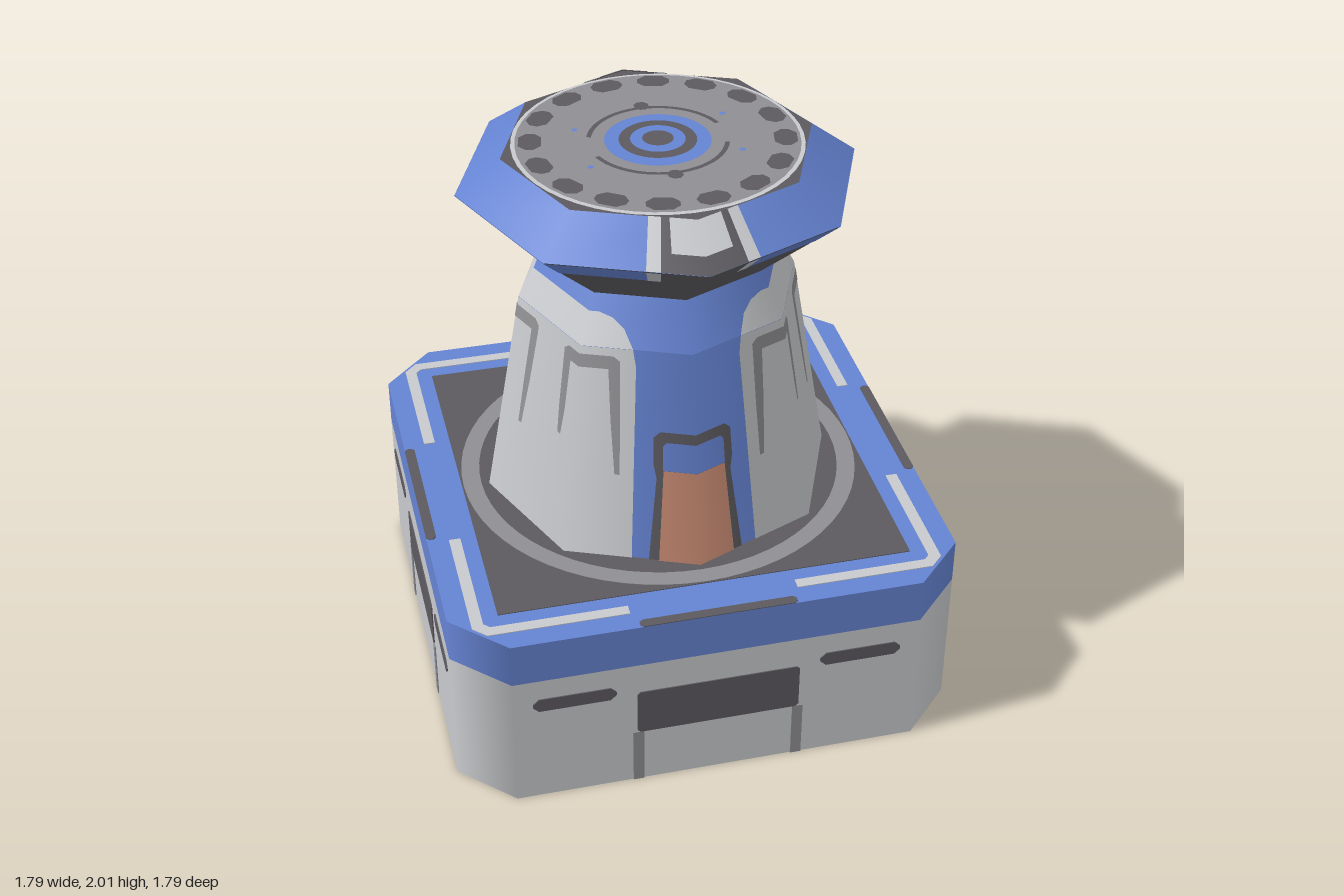
import * as THREE from 'three';

const mat = (name, color) => Object.assign(
  new THREE.MeshStandardMaterial({ color, side: THREE.DoubleSide }), { name });

export function createModel() {
  const light = mat('light grey', 0xc8cacd);
  const mid = mat('mid grey', 0x8f8e92);
  const dark = mat('dark grey', 0x5c5a5f);
  const blue = mat('blue', 0x6583d2);
  const orange = mat('orange', 0xc98b73);
  const model = new THREE.Group();

  const add = (parent, name, geo, material) => {
    const mesh = new THREE.Mesh(geo, material);
    mesh.name = name;
    parent.add(mesh);
    return mesh;
  };
  const group = (parent, name) => {
    const g = new THREE.Group();
    g.name = name;
    parent.add(g);
    return g;
  };
  const build = (pos, nor, idx) => {
    const g = new THREE.BufferGeometry();
    g.setAttribute('position', new THREE.Float32BufferAttribute(pos, 3));
    g.setAttribute('normal', new THREE.Float32BufferAttribute(nor, 3));
    g.setIndex(idx);
    return g;
  };
  const poly = (pts) => new THREE.Shape(pts.map(([x, y]) => new THREE.Vector2(x, y)));
  // Rectangle with cut corners
  const rect = (x0, y0, x1, y1, c = 0) => poly(c ? [[x0 + c, y0], [x1 - c, y0], [x1, y0 + c], [x1, y1 - c],
    [x1 - c, y1], [x0 + c, y1], [x0, y1 - c], [x0, y0 + c]] : [[x0, y0], [x1, y0], [x1, y1], [x0, y1]]);
  // Thin plate straddling its surface, so it shows from both sides
  const plate = (shape, e = 0.004) => new THREE.ExtrudeGeometry(shape,
    { depth: 2 * e, bevelEnabled: false, curveSegments: 32 }).translate(0, 0, -e);

  // ---- Hollow base with softened corners ----
  const base = group(model, 'base');
  const H = 0.89, C = 0.71, TOP = 0.685;
  const outline = [], outNormals = [];
  for (let k = 0; k < 4; k++) {
    const c = Math.round(Math.cos(k * Math.PI / 2)), s = Math.round(Math.sin(k * Math.PI / 2));
    for (const x of [-C, C]) {
      outline.push([x * c + H * s, -x * s + H * c]);
      outNormals.push([s, 0, c]);
    }
  }
  const wall = (y0, y1) => {
    const pos = [], nor = [], idx = [];
    outline.forEach(([x, z], i) => {
      pos.push(x, y0, z, x, y1, z);
      nor.push(...outNormals[i], ...outNormals[i]);
      const a = 2 * i, b = 2 * ((i + 1) % 8);
      idx.push(a, b, b + 1, a, b + 1, a + 1);
    });
    return build(pos, nor, idx);
  };
  add(base, 'baseWall', wall(0, 0.52), light);
  add(base, 'baseBand', wall(0.52, TOP), blue);
  const flat = (geo, y) => geo.rotateX(-Math.PI / 2).translate(0, y, 0);
  add(base, 'deck', flat(new THREE.ShapeGeometry(poly(outline.map(([x, z]) => [x, -z]).reverse())), TOP), blue);
  add(base, 'deckField', flat(plate(rect(-0.72, -0.72, 0.72, 0.72), 0.003), TOP), dark);
  const ring = new THREE.Shape().absarc(0, 0, 0.715, 0, Math.PI * 2);
  ring.holes.push(new THREE.Path().absarc(0, 0, 0.65, 0, Math.PI * 2, true));
  add(base, 'deckRing', flat(plate(ring, 0.0045), TOP), mid);

  for (let k = 0; k < 4; k++) {
    const side = group(base, 'baseSide');
    side.rotation.y = k * Math.PI / 2;
    const onWall = (name, shape, m) => add(side, name, plate(shape).translate(0, 0, H), m);
    onWall('hatch', rect(-0.285, 0.22, 0.285, 0.4, 0.01), dark);
    for (const s of [-1, 1]) {
      onWall('hatchSeam', rect(s * 0.282 - 0.019, 0, s * 0.282 + 0.019, 0.22), mid);
      onWall('slot', rect(s * 0.5 - 0.143, 0.388, s * 0.5 + 0.143, 0.44, 0.02), dark);
    }
    add(side, 'edgeNotch', flat(plate(rect(-0.27, -0.89, 0.27, -0.855, 0.01), 0.003), TOP), dark);
    const bracket = poly([[0.29, 0.775], [0.755, 0.775], [0.775, 0.755], [0.775, 0.29],
      [0.815, 0.29], [0.815, 0.77], [0.77, 0.815], [0.29, 0.815]]);
    add(side, 'cornerBracket', flat(plate(bracket, 0.003), TOP), light);
  }

  // ---- Octagonal tower and head ----
  // t runs around the octagon: 0 = front corner, 2 = left corner, 4 = back corner
  const profile = [[TOP, 0.62], [1.46, 0.485], [1.62, 0.4], [1.88, 0.685], [1.995, 0.53]];
  const corner = (k) => [Math.sin(k * Math.PI / 4), Math.cos(k * Math.PI / 4)];
  // rows: [height, tStart, tEnd] going upwards
  const patch = (rows, e = 0) => {
    const pos = [], nor = [], idx = [];
    for (let i = 0; i < rows.length - 1; i++) {
      const ym = (rows[i][0] + rows[i + 1][0]) / 2;
      let s = 0;
      while (s < profile.length - 2 && ym > profile[s + 1][0]) s++;
      const [ya, ra] = profile[s], [yb, rb] = profile[s + 1];
      const len = Math.hypot(yb - ya, rb - ra);
      const out = (yb - ya) / len, up = (ra - rb) / len;
      const start = pos.length / 3;
      let n = 0;
      for (const [y, t0, t1] of [rows[i], rows[i + 1]]) {
        const cols = [t0];
        for (let k = Math.floor(t0) + 1; k < t1; k++) cols.push(k);
        cols.push(t1);
        n = cols.length;
        const r = ra + (rb - ra) * (y - ya) / (yb - ya) + e * out;
        for (const t of cols) {
          const k = Math.floor(t), f = t - k, a = corner(k), b = corner(k + 1);
          const x = a[0] + (b[0] - a[0]) * f, z = a[1] + (b[1] - a[1]) * f, l = Math.hypot(x, z);
          pos.push(x * r, y + e * up, z * r);
          nor.push(x / l * out, up, z / l * out);
        }
      }
      for (let j = 0; j < n - 1; j++) {
        const a = start + j, b = a + n;
        idx.push(a, a + 1, b + 1, a, b + 1, b);
      }
    }
    return build(pos, nor, idx);
  };
  const band = (...ys) => patch(ys.map((y) => [y, 0, 8]));
  const tower = group(model, 'tower'), head = group(model, 'head');
  add(tower, 'towerBody', band(TOP, 1.46, 1.62), blue);
  add(head, 'headUnderside', band(1.62, 1.88), dark);
  add(head, 'headRim', band(1.88, 1.995), blue);

  for (const o of [0, 4]) {
    const on = (parent, name, m, e, rows) =>
      add(parent, name, patch(rows.map(([y, a, b]) => [y, a + o, b + o]), e), m);
    // Side armour shell
    on(tower, 'sideShell', light, 0.003, [[TOP, 0.5, 3.5], [1.4, 0.5, 3.5], [1.46, 0.53, 3.47],
      [1.52, 0.63, 3.37], [1.55, 0.75, 3.25], [1.565, 0.9, 3.1]]);
    // Grooves: three short bars with tapering legs
    for (const [a, b] of [[0.64, 1.22], [1.63, 2.37], [2.78, 3.36]])
      on(tower, 'grooveBar', mid, 0.005, [[1.385, a, b], [1.415, a, b], [1.432, a + 0.06, b - 0.06]]);
    for (const [t, low, d] of [[0.69, 1, -0.06], [1.17, 1.1, 0.02], [1.68, 1.02, 0.04]])
      for (const m of [0, 1]) {
        const row = (y, c, w) => m ? [y, 4 - c - w, 4 - c + w] : [y, c - w, c + w];
        on(tower, 'grooveLeg', mid, 0.005, [row(low, t + d, 0.02), row(1.2, t + d / 2, 0.04), row(1.39, t, 0.05)]);
      }
    // Doorway
    on(tower, 'doorFrame', dark, 0.003, [[TOP, -0.375, 0.375], [1.0, -0.32, 0.32], [1.05, -0.345, 0.345],
      [1.15, -0.345, 0.345], [1.172, -0.29, 0.29]]);
    on(tower, 'doorWindow', blue, 0.005, [[1.03, -0.27, 0.27], [1.12, -0.27, 0.27], [1.135, -0.24, 0.24]]);
    on(tower, 'door', orange, 0.006, [[TOP, -0.3, 0.3], [1.03, -0.265, 0.265]]);
    // Head trim
    on(head, 'rimLowerEdge', blue, 0.002, [[1.8, 0.38, 3.62], [1.88, 0.38, 3.62]]);
    on(head, 'visorFrame', dark, 0.002, [[1.88, -0.29, 0.29], [1.995, -0.29, 0.29]]);
    on(head, 'visorPlate', light, 0.004, [[1.92, -0.22, 0.22], [1.995, -0.22, 0.22]]);
    for (const s of [-0.335, 0.335])
      on(head, 'visorStripe', light, 0.003, [[1.8, s - 0.045, s + 0.045], [1.88, s - 0.045, s + 0.045],
        [1.995, s - 0.05, s + 0.05]]);
  }

  // ---- Head roof ----
  const roof = group(head, 'roof');
  const disc = (name, r, layer, m, sides = 48) =>
    add(roof, name, flat(new THREE.CircleGeometry(r, sides), 1.995 + layer * 0.002), m);
  disc('roofPlate', 0.53, 0, dark, 8);
  disc('roofTrim', 0.488, 1, light);
  disc('roofDisc', 0.474, 2, mid);
  [[0.178, blue], [0.13, dark], [0.092, blue], [0.052, dark]].forEach(([r, m], i) =>
    disc('roofTarget', r, 3 + i, m));
  for (let k = 0; k < 16; k++) {
    const pad = add(roof, 'roofPad', flat(new THREE.ShapeGeometry(rect(-0.055, 0.385, 0.055, 0.462, 0.025)), 2.001), dark);
    pad.rotation.y = (k + 0.5) * Math.PI / 8;
  }
  for (const s of [0, 1]) {
    const arc = new THREE.RingGeometry(0.222, 0.238, 24, 1, s * Math.PI + 0.3, Math.PI - 0.6);
    add(roof, 'roofArc', flat(arc, 2.001), dark);
    const mark = add(roof, 'roofMark', flat(new THREE.ShapeGeometry(rect(-0.025, 0.215, 0.025, 0.27, 0.015)), 2.002), dark);
    mark.rotation.y = s * Math.PI;
    for (const x of [-0.255, 0.255])
      add(roof, 'roofStud', flat(new THREE.CircleGeometry(0.011, 8), 2.001).translate(x, 0, s ? 0.13 : -0.13), blue);
  }
  return model;
}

__________________________________________________

PROBLEM DESCRIPTION — Copy each line above containing the string "parent".

TASK OUTPUT —
  const add = (parent, name, geo, material) => {
    parent.add(mesh);
  const group = (parent, name) => {
    parent.add(g);
    const on = (parent, name, m, e, rows) =>
      add(parent, name, patch(rows.map(([y, a, b]) => [y, a + o, b + o]), e), m);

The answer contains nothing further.